Not twenty Earls of Chester shall brow-beat
The diadem. [Exeunt. Alarum.

SCENE II. Another part of the Field.
Trumpets sounding a Victory. Enter GLOCESTER. Knights, and Forces.
Glocester. Now may we lift our bruised vizors up,
And take the flattering freshness of the air,
While the wide din of battle dies away
Into times past, yet to be echoed sure
In the silent pages of our chroniclers.
First Knight. Will Stephen's death be marked there, my good
Lord,
Or that we gave him lodging in yon towers?
Glocester. Fain would I know the great usurper's fate.
Enter two Captains severally.
First Captain. My Lord!
Second Captain. Most noble Earl!
First Captain. The King
Second Captain. The Empress greets
Glocester. What of the King?
First Captain. He sole and lone maintains
A hopeless bustle mid our swarming arms,
And with a nimble savageness attacks,
Escapes, makes fiercer onset, then anew
Eludes death, giving death to most that dare
Trespass within the circuit of his sword!
He must by this have fallen. Baldwin is taken;
And for the Duke of Bretagne, like a stag
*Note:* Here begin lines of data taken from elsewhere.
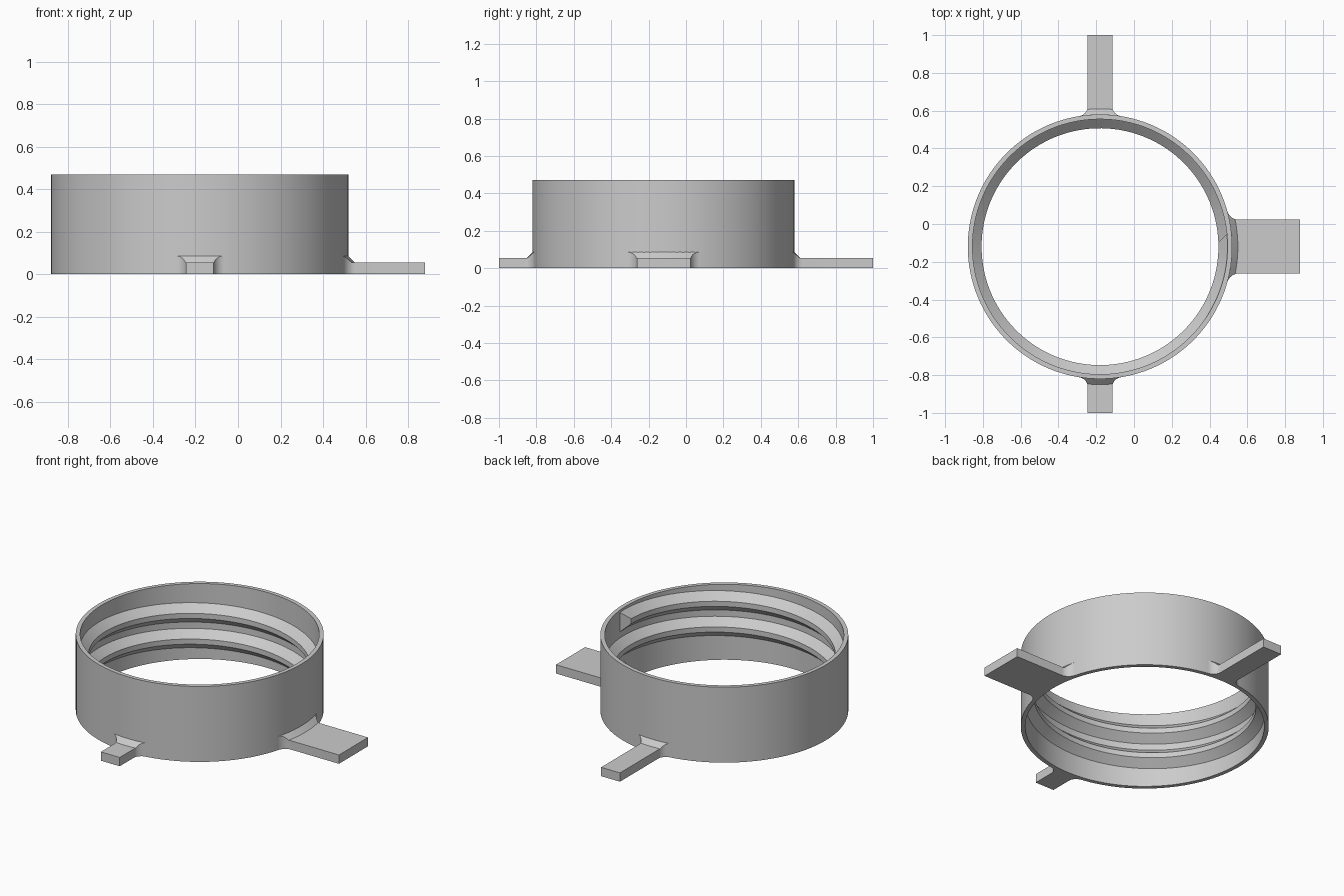
import bpy, bmesh, math

if "Cube" in bpy.data.objects:
    bpy.data.objects.remove(bpy.data.objects["Cube"], do_unlink=True)

CX, CY = -0.18, -0.12           # ring centre
R_OUT, R_IN, R_CREST = 0.70, 0.675, 0.627
HEIGHT, TAB_Z = 0.47, 0.055

grey = bpy.data.materials.new("plain_grey")
grey.use_nodes = True
grey.diffuse_color = (0.6, 0.6, 0.6, 1)
grey.node_tree.nodes["Principled BSDF"].inputs["Base Color"].default_value = (0.6, 0.6, 0.6, 1)


def loft(name, sections, closed=False, angle=0.0):
    """Skin a row of matching closed sections; cap the ends unless closed."""
    bm = bmesh.new()
    rows = [[bm.verts.new(p) for p in s] for s in sections]
    n = len(rows[0])
    pairs = list(zip(rows, rows[1:]))
    if closed:
        pairs.append((rows[-1], rows[0]))
    for a, b in pairs:
        for i in range(n):
            j = (i + 1) % n
            bm.faces.new((a[i], a[j], b[j], b[i]))
    if not closed:
        bm.faces.new(rows[0])
        bm.faces.new(rows[-1])
    bmesh.ops.recalc_face_normals(bm, faces=bm.faces)
    mesh = bpy.data.meshes.new(name)
    bm.to_mesh(mesh)
    bm.free()
    mesh.materials.append(grey)
    obj = bpy.data.objects.new(name, mesh)
    obj.location = (CX, CY, 0)
    obj.rotation_euler.z = angle
    bpy.context.collection.objects.link(obj)
    bpy.ops.object.select_all(action='DESELECT')
    obj.select_set(True)
    bpy.context.view_layer.objects.active = obj
    bpy.ops.object.shade_smooth_by_angle(angle=math.radians(25))
    return obj


def polar(r, a, z):
    return (r * math.cos(a), r * math.sin(a), z)


# Plain cylindrical wall
SEG = 128
wall = [(R_OUT, 0), (R_OUT, HEIGHT), (R_IN, HEIGHT), (R_IN, 0)]
loft("ring_wall", [[polar(r, 2 * math.pi * k / SEG, z) for r, z in wall]
                   for k in range(SEG)], closed=True)

# Internal trapezoid thread: two rising turns
PITCH, TURNS, Z0 = 0.16, 2, 0.075
thread = [(R_IN + 0.003, -0.063), (R_CREST, -0.016),
          (R_CREST, 0.016), (R_IN + 0.003, 0.063)]
steps = SEG * TURNS
sections = []
for k in range(steps + 1):
    a = 2 * math.pi * TURNS * k / steps
    # the upper end is cut at a slant
    sections.append([polar(r, a + (0.07 if k == steps and r > R_IN else 0),
                           Z0 + PITCH * TURNS * k / steps + dz) for r, dz in thread])
loft("inner_thread", sections, angle=math.radians(2))


# Flat tabs with a flared, raised root that follows the wall
def tab(name, half, reach, angle):
    fillet, rise, n = 0.045, 0.03, 12
    outs = [-0.012] + [fillet * (1 - math.cos(math.pi / 2 * i / 8)) for i in range(9)]
    outs = sorted(outs + [rise])
    secs = []
    for u in outs + [None]:
        d = fillet if u is None else max(u, 0)
        w = half + fillet - math.sqrt(max(0, fillet**2 - (fillet - d)**2))
        h = TAB_Z + max(0, rise - d)
        ys = [w * (2 * i / n - 1) for i in range(n + 1)]
        xs = [reach if u is None else math.sqrt(R_OUT**2 - y * y) + u for y in ys]
        low = [(x, y, 0) for x, y in zip(xs, ys)]
        high = [(x, y, h) for x, y in zip(xs, ys)]
        secs.append(low + high[::-1])
    return loft(name, secs, angle=angle)


tab("wide_left_tab", 0.143, 1.06, 0)
tab("long_back_tab", 0.065, 1.12, math.pi / 2)
tab("short_front_tab", 0.065, 0.88, -math.pi / 2)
He flies, for the Welsh beagles to hunt down.
God save the Empress!
Glocester. Now our dreaded Queen:
What message from her Highness?
Second Captain. Royal Maud
From the throng'd towers of Lincoln hath look'd down,
Like Pallas from the walls of Ilion,
And seen her enemies havock'd at her feet.
She greets most noble Glocester from her heart,
Intreating him, his captains, and brave knights,
To grace a banquet. The high city gates
Are envious which shall see your triumph pass;
The streets are full of music.
Enter Second Knight.
Glocester. Whence come you?
Second Knight. From Stephen, my good Prince, Stephen!
Stephen!
Glocester. Why do you make such echoing of his name?
Second Knight. Because I think, my lord, he is no man,
But a fierce demon, Anointed safe from wounds,
And misbaptized with a Christian name.
Glocester. A mighty soldier! Does he still hold out?
Second Knight. He shames our victory. His valour still
Keeps elbow-room amid our eager swords,
And holds our bladed falchions all aloof
His gleaming battle-axe being slaughter-sick,
Smote on the morion of a Flemish knight,
Broke short in his hand; upon the wh